Task description
In the records below, find the line that contains "import bpy, bmesh, math" and the line that contains "- UNDER, 1)))", then retype exactly those two lines and every line between them.

Available data

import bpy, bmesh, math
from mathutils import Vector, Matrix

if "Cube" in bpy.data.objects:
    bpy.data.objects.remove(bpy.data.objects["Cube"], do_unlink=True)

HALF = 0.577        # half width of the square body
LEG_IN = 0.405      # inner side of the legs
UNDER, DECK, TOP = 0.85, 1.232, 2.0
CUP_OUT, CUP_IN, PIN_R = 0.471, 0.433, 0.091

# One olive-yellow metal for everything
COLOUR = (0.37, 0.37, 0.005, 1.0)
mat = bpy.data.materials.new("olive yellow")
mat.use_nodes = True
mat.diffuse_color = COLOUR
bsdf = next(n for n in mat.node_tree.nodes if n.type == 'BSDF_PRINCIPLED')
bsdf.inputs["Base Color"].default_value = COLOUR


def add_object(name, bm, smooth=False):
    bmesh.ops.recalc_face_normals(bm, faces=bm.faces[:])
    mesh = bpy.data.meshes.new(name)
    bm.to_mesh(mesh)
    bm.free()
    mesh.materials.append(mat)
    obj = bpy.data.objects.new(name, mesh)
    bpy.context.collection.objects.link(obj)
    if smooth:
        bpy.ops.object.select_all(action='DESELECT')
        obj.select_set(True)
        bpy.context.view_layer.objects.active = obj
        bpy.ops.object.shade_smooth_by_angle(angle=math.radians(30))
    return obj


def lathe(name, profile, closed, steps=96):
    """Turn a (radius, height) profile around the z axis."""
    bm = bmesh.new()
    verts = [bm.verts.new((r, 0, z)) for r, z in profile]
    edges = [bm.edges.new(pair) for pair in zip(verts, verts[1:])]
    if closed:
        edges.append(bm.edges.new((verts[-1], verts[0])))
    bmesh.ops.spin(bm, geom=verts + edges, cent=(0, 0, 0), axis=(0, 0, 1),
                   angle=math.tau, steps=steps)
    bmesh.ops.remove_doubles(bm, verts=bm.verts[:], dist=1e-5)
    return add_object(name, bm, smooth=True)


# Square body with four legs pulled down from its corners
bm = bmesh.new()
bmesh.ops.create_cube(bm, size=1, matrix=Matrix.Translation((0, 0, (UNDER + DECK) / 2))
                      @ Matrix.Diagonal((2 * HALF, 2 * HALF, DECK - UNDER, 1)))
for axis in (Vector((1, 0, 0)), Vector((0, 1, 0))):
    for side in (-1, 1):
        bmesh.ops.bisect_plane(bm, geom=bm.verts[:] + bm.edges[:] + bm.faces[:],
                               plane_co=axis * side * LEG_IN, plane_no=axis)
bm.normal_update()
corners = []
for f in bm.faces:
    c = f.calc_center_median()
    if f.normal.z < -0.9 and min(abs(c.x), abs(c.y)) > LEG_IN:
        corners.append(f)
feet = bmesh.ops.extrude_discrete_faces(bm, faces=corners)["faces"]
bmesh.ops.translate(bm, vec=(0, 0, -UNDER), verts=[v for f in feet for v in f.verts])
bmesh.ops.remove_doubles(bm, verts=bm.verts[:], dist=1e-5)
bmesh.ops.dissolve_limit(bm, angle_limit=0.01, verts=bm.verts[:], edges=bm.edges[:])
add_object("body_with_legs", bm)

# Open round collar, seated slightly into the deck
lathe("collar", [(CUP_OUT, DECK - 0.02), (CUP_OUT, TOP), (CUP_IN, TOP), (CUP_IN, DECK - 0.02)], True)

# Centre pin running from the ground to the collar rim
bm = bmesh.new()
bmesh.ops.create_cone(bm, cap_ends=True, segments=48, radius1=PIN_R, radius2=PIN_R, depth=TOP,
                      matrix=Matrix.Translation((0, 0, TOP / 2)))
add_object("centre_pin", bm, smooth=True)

==

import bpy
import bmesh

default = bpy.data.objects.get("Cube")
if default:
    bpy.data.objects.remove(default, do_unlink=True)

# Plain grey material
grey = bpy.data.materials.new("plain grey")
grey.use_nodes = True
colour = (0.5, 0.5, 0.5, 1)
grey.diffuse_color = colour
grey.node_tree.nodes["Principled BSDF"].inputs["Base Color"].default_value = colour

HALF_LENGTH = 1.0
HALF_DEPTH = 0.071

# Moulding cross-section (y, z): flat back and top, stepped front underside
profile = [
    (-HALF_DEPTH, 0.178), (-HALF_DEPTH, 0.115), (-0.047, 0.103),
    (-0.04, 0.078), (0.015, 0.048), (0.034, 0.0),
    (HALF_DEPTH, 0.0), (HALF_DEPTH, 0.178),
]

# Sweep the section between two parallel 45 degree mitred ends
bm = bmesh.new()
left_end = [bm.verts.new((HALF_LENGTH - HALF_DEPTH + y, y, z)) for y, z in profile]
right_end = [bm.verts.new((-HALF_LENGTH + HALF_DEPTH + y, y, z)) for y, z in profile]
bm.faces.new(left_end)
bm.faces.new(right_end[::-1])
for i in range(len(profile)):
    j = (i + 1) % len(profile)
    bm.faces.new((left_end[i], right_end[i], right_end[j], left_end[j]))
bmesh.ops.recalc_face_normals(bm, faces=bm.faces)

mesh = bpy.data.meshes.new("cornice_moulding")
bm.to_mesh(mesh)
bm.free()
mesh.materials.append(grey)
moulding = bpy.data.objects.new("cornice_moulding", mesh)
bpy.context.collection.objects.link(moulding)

Result of this task
import bpy, bmesh, math
from mathutils import Vector, Matrix

if "Cube" in bpy.data.objects:
    bpy.data.objects.remove(bpy.data.objects["Cube"], do_unlink=True)

HALF = 0.577        # half width of the square body
LEG_IN = 0.405      # inner side of the legs
UNDER, DECK, TOP = 0.85, 1.232, 2.0
CUP_OUT, CUP_IN, PIN_R = 0.471, 0.433, 0.091

# One olive-yellow metal for everything
COLOUR = (0.37, 0.37, 0.005, 1.0)
mat = bpy.data.materials.new("olive yellow")
mat.use_nodes = True
mat.diffuse_color = COLOUR
bsdf = next(n for n in mat.node_tree.nodes if n.type == 'BSDF_PRINCIPLED')
bsdf.inputs["Base Color"].default_value = COLOUR


def add_object(name, bm, smooth=False):
    bmesh.ops.recalc_face_normals(bm, faces=bm.faces[:])
    mesh = bpy.data.meshes.new(name)
    bm.to_mesh(mesh)
    bm.free()
    mesh.materials.append(mat)
    obj = bpy.data.objects.new(name, mesh)
    bpy.context.collection.objects.link(obj)
    if smooth:
        bpy.ops.object.select_all(action='DESELECT')
        obj.select_set(True)
        bpy.context.view_layer.objects.active = obj
        bpy.ops.object.shade_smooth_by_angle(angle=math.radians(30))
    return obj


def lathe(name, profile, closed, steps=96):
    """Turn a (radius, height) profile around the z axis."""
    bm = bmesh.new()
    verts = [bm.verts.new((r, 0, z)) for r, z in profile]
    edges = [bm.edges.new(pair) for pair in zip(verts, verts[1:])]
    if closed:
        edges.append(bm.edges.new((verts[-1], verts[0])))
    bmesh.ops.spin(bm, geom=verts + edges, cent=(0, 0, 0), axis=(0, 0, 1),
                   angle=math.tau, steps=steps)
    bmesh.ops.remove_doubles(bm, verts=bm.verts[:], dist=1e-5)
    return add_object(name, bm, smooth=True)


# Square body with four legs pulled down from its corners
bm = bmesh.new()
bmesh.ops.create_cube(bm, size=1, matrix=Matrix.Translation((0, 0, (UNDER + DECK) / 2))
                      @ Matrix.Diagonal((2 * HALF, 2 * HALF, DECK - UNDER, 1)))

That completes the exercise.